Housing Seen Gaining Ground Through 2011

The nation's housing market is expected to witness gradual improvements in 2011 as an economic recovery takes hold and consumer confidence continues to rise, most analysts are reporting. Among the key statistics and forecasts released by government agencies, research firms and industry-related trade associations in recent weeks were the following:


Housing will see gradual improvements this year as the U.S. economy and job market continue to gain ground, establishing momentum that will produce greater gains in 2012, according to economists at the recent International Builders Show. "This year's spring selling season will be better than last year's," said NAHB Chief Economist David Crowe, with job growth providing a stronger stimulus in the housing market than last year's tax credits for home buyers. Crowe forecasted 575,000 single-family home starts in 2011, a 21% climb over an estimated 475,000 units started in 2010, which in turn showed a 7% gain from the 442,000 homes started in 2009. The multi-family sector will see its starts rise 16% this year to 133,000 units, with a further 53% increase in 2012. Crowe cited a rebound in consumer confidence and notes that a recent pickup in purchases for automobiles and furniture "indicates that consumers are less afraid today of losing jobs and income."


Existing-home sales "are on an uptrend," with the pattern through the last half of 2010 "clearly showing a recovery," the National Association of Realtors said last month. "The market is getting much closer to an adequate, sustainable level," said Lawrence Yun, chief economist for the Washington, DC-based NAR. Yun said the recovery will likely continue" as job growth gains momentum and rising rents encourage more renters into ownership while exceptional affordability conditions remain." The latest figures peg resales at a seasonally adjusted annual rate of 5.28 million, near the volume the NAR is expecting for 2011.


Domestic shipments of major home appliances finished 2010 up 3.3% from a year earlier, amid signs of a housing and remodeling market recovery, according to the Association of Home Appliance Manufacturers. The Washington, DC-based AHAM reported last month that 2010 appliance shipments totaled 61.49 million units, a gain over the 59.50 million units shipped during 2009. Product categories with gains included electric ovens (10%), surface cooking units (8%), food preservation equipment (8.5%) and gas cooking products (7.4%), AHAM said.

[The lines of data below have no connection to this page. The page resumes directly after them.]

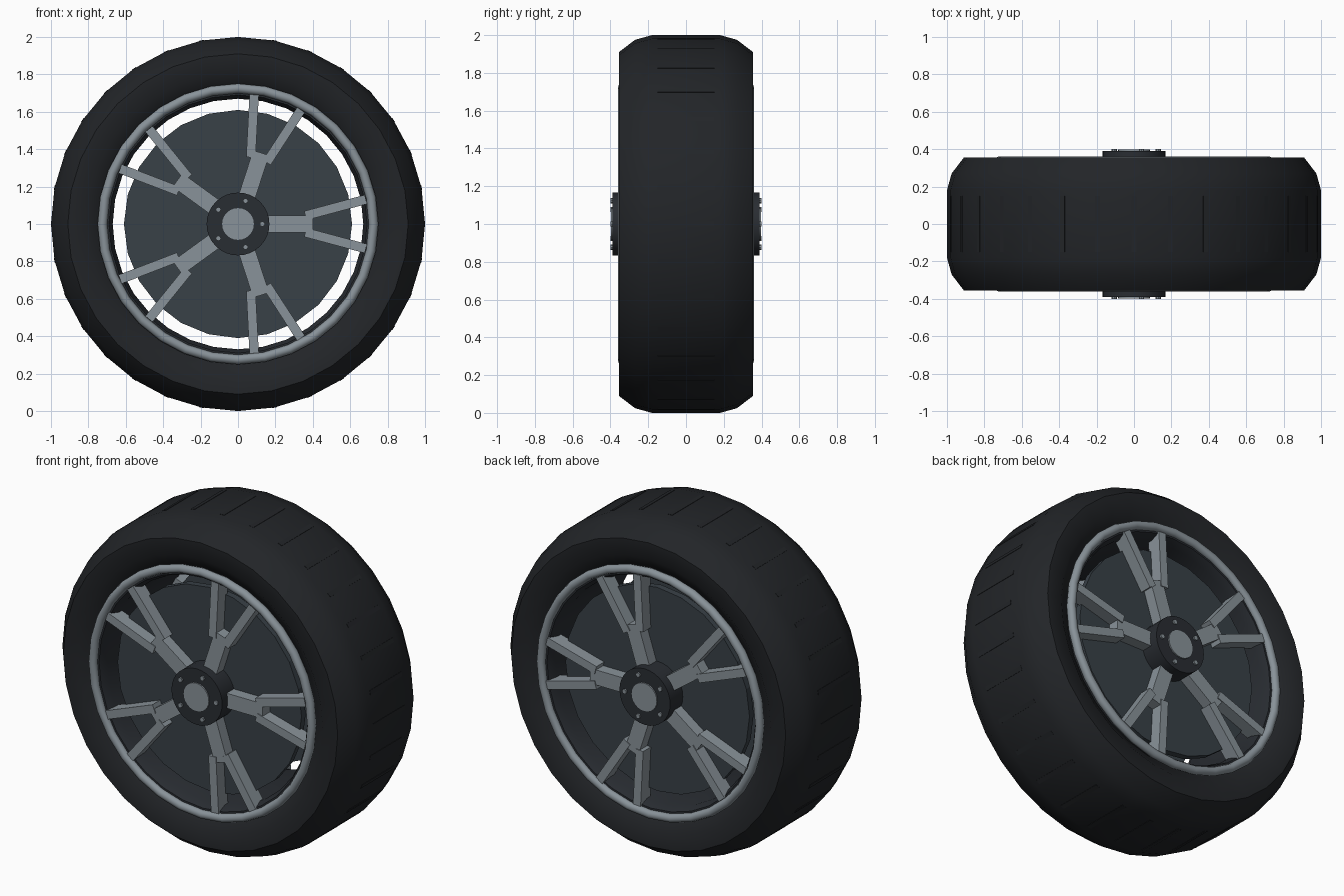
import bpy, bmesh
from math import sin, cos, pi, radians
from mathutils import Matrix, Vector

if "Cube" in bpy.data.objects:
    bpy.data.objects.remove(bpy.data.objects["Cube"])

AXLE = Vector((0, 0, 1))


def material(name, rgb):
    m = bpy.data.materials.new(name)
    m.diffuse_color = (*rgb, 1)
    m.use_nodes = True
    m.node_tree.nodes["Principled BSDF"].inputs["Base Color"].default_value = m.diffuse_color
    return m


RUBBER = material("rubber", (0.016, 0.018, 0.021))
ALLOY = material("alloy", (0.25, 0.29, 0.32))
DARK = material("dark_metal", (0.022, 0.026, 0.032))
DISC = material("disc_metal", (0.04, 0.052, 0.063))


def finish(name, bm, mat, smooth=None):
    bmesh.ops.recalc_face_normals(bm, faces=bm.faces)
    me = bpy.data.meshes.new(name)
    bm.to_mesh(me)
    bm.free()
    ob = bpy.data.objects.new(name, me)
    ob.location = AXLE
    me.materials.append(mat)
    bpy.context.collection.objects.link(ob)
    if smooth:
        bpy.ops.object.select_all(action='DESELECT')
        bpy.context.view_layer.objects.active = ob
        ob.select_set(True)
        bpy.ops.object.shade_smooth_by_angle(angle=radians(smooth))
    return ob


def lathe(name, profile, mat, segs=32, smooth=40):
    """Spin a closed (radius, y) profile round the axle."""
    bm = bmesh.new()
    rings = [[bm.verts.new((r * cos(2 * pi * k / segs), y, r * sin(2 * pi * k / segs)))
              for r, y in profile] for k in range(segs)]
    n = len(profile)
    for k in range(segs):
        a, b = rings[k], rings[(k + 1) % segs]
        for i in range(n):
            j = (i + 1) % n
            bm.faces.new((a[i], a[j], b[j], b[i]))
    return finish(name, bm, mat, smooth)


def cylinder(bm, r, y0, y1, segs, x=0, z=0):
    m = Matrix.Translation((x, (y0 + y1) / 2, z)) @ Matrix.Rotation(pi / 2, 4, 'X')
    bmesh.ops.create_cone(bm, cap_ends=True, segments=segs, radius1=r, radius2=r,
                          depth=abs(y1 - y0), matrix=m)


def box(bm, centre, size, turn=Matrix()):
    m = turn @ Matrix.Translation(centre) @ Matrix.Diagonal((*size, 1))
    bmesh.ops.create_cube(bm, size=1, matrix=m)


def spin(angle):
    return Matrix.Rotation(-angle, 4, 'Y')


# Tyre
half = [(1.0, 0.18), (0.975, 0.27), (0.91, 0.355), (0.81, 0.352), (0.745, 0.30), (0.70, 0.27)]
lathe("tyre", half + [(r, -y) for r, y in reversed(half)], RUBBER, smooth=50)

# Tread bars across the tyre
bm = bmesh.new()
for k in range(32):
    box(bm, (0.988, 0, 0), (0.026, 0.30, 0.026), spin(2 * pi * k / 32))
finish("tread_bars", bm, RUBBER)

# Rim barrel
lathe("rim_barrel", [(0.71, 0.33), (0.69, 0.33), (0.67, 0.28), (0.67, -0.28),
                     (0.69, -0.33), (0.71, -0.33)], DARK)

# Both faces of the wheel
for side, label in ((-1, "front"), (1, "back")):
    lathe(label + "_rim_lip",
          [(0.725 + 0.026 * cos(a * pi / 4), side * 0.334 + 0.026 * sin(a * pi / 4))
           for a in range(8)], ALLOY, smooth=60)

    # Brake disc
    bm = bmesh.new()
    cylinder(bm, 0.61, side * 0.23, side * 0.27, 24)
    finish(label + "_brake_disc", bm, DISC)

    # Split spokes
    bm = bmesh.new()
    for k in range(5):
        turn = spin(2 * pi * k / 5)
        box(bm, (0.255, side * 0.295, 0), (0.29, 0.085, 0.09), turn)
        for s in (-1, 1):
            arm = turn @ Matrix.Translation((0.522, side * 0.298, s * 0.088)) @ spin(s * radians(15))
            box(bm, (0, 0, 0), (0.335, 0.09, 0.05), arm)
    finish(label + "_spokes", bm, ALLOY)

    # Hub, centre cap and wheel bolts
    bm = bmesh.new()
    cylinder(bm, 0.168, side * 0.22, side * 0.39, 32)
    finish(label + "_hub", bm, DARK, 40)
    bm = bmesh.new()
    cylinder(bm, 0.085, side * 0.37, side * 0.398, 24)
    finish(label + "_centre_cap", bm, ALLOY, 40)
    bm = bmesh.new()
    for k in range(5):
        a = 2 * pi * k / 5
        cylinder(bm, 0.014, side * 0.37, side * 0.40, 8, 0.13 * cos(a), 0.13 * sin(a))
    finish(label + "_bolts", bm, ALLOY)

Sales of kitchen cabinets and bathroom vanities declined in December, 2010, and were down for the full year compared to a year earlier, the Kitchen Cabinet Manufacturers Association said last month. According to the Reston, VA-based KCMA, manufacturers participating in the association's monthly "Trend of Business" survey reported that overall cabinet sales fell 4.1% for the full year compared to 2009. Sales of stock cabinets were down 6.7%, while semi-custom sales fell 0.5% and custom cabinet sales slid 13.2%, the KCMA reported.

Market Analysis

U.S. Remodeling Industry Seen Poised For Decade of Growth in Spending

Cambridge, MA — In the wake of the worst downturn in recent history, the U.S. home improvement industry is poised for "a new decade of growth," according to a major report released last month by the Joint Center for Housing Studies at Harvard University.

According to the study, released in mid-January, remodeling expenditures over the coming years are expected to rise at an inflation-adjusted 3.5% average annual rate, below the pace during the housing boom, but sharply recovering from the recent downturn, as both the economy and the housing market stabilize.

Remodeling, which saw a double-digit decline since its peak in 2007, is beginning to return to a more typical pattern of growth, Harvard researchers said. Market fundamentals – the number of homes in the housing stock, the age of those homes and the income gains of homeowners making improvements – all point to increases in remodeling spending, they added. 

In the next five years, the focus of remodeling spending will shift from upper-end discretionary projects to replacements and systems upgrades, according to the study.

"Lower household mobility following the housing market crash means that, in the coming years, homeowners will increasingly focus on improvements with longer paybacks, particularly energy-efficient retrofits," said Kermit Baker, director of the Remodeling Futures Program at the Joint Center. "Also, a slowing of migration to traditionally fast-growing Sunbelt metro areas means that, at least temporarily, more remodeling spending will remain in older, slower-growing areas in the Rustbelt and in California."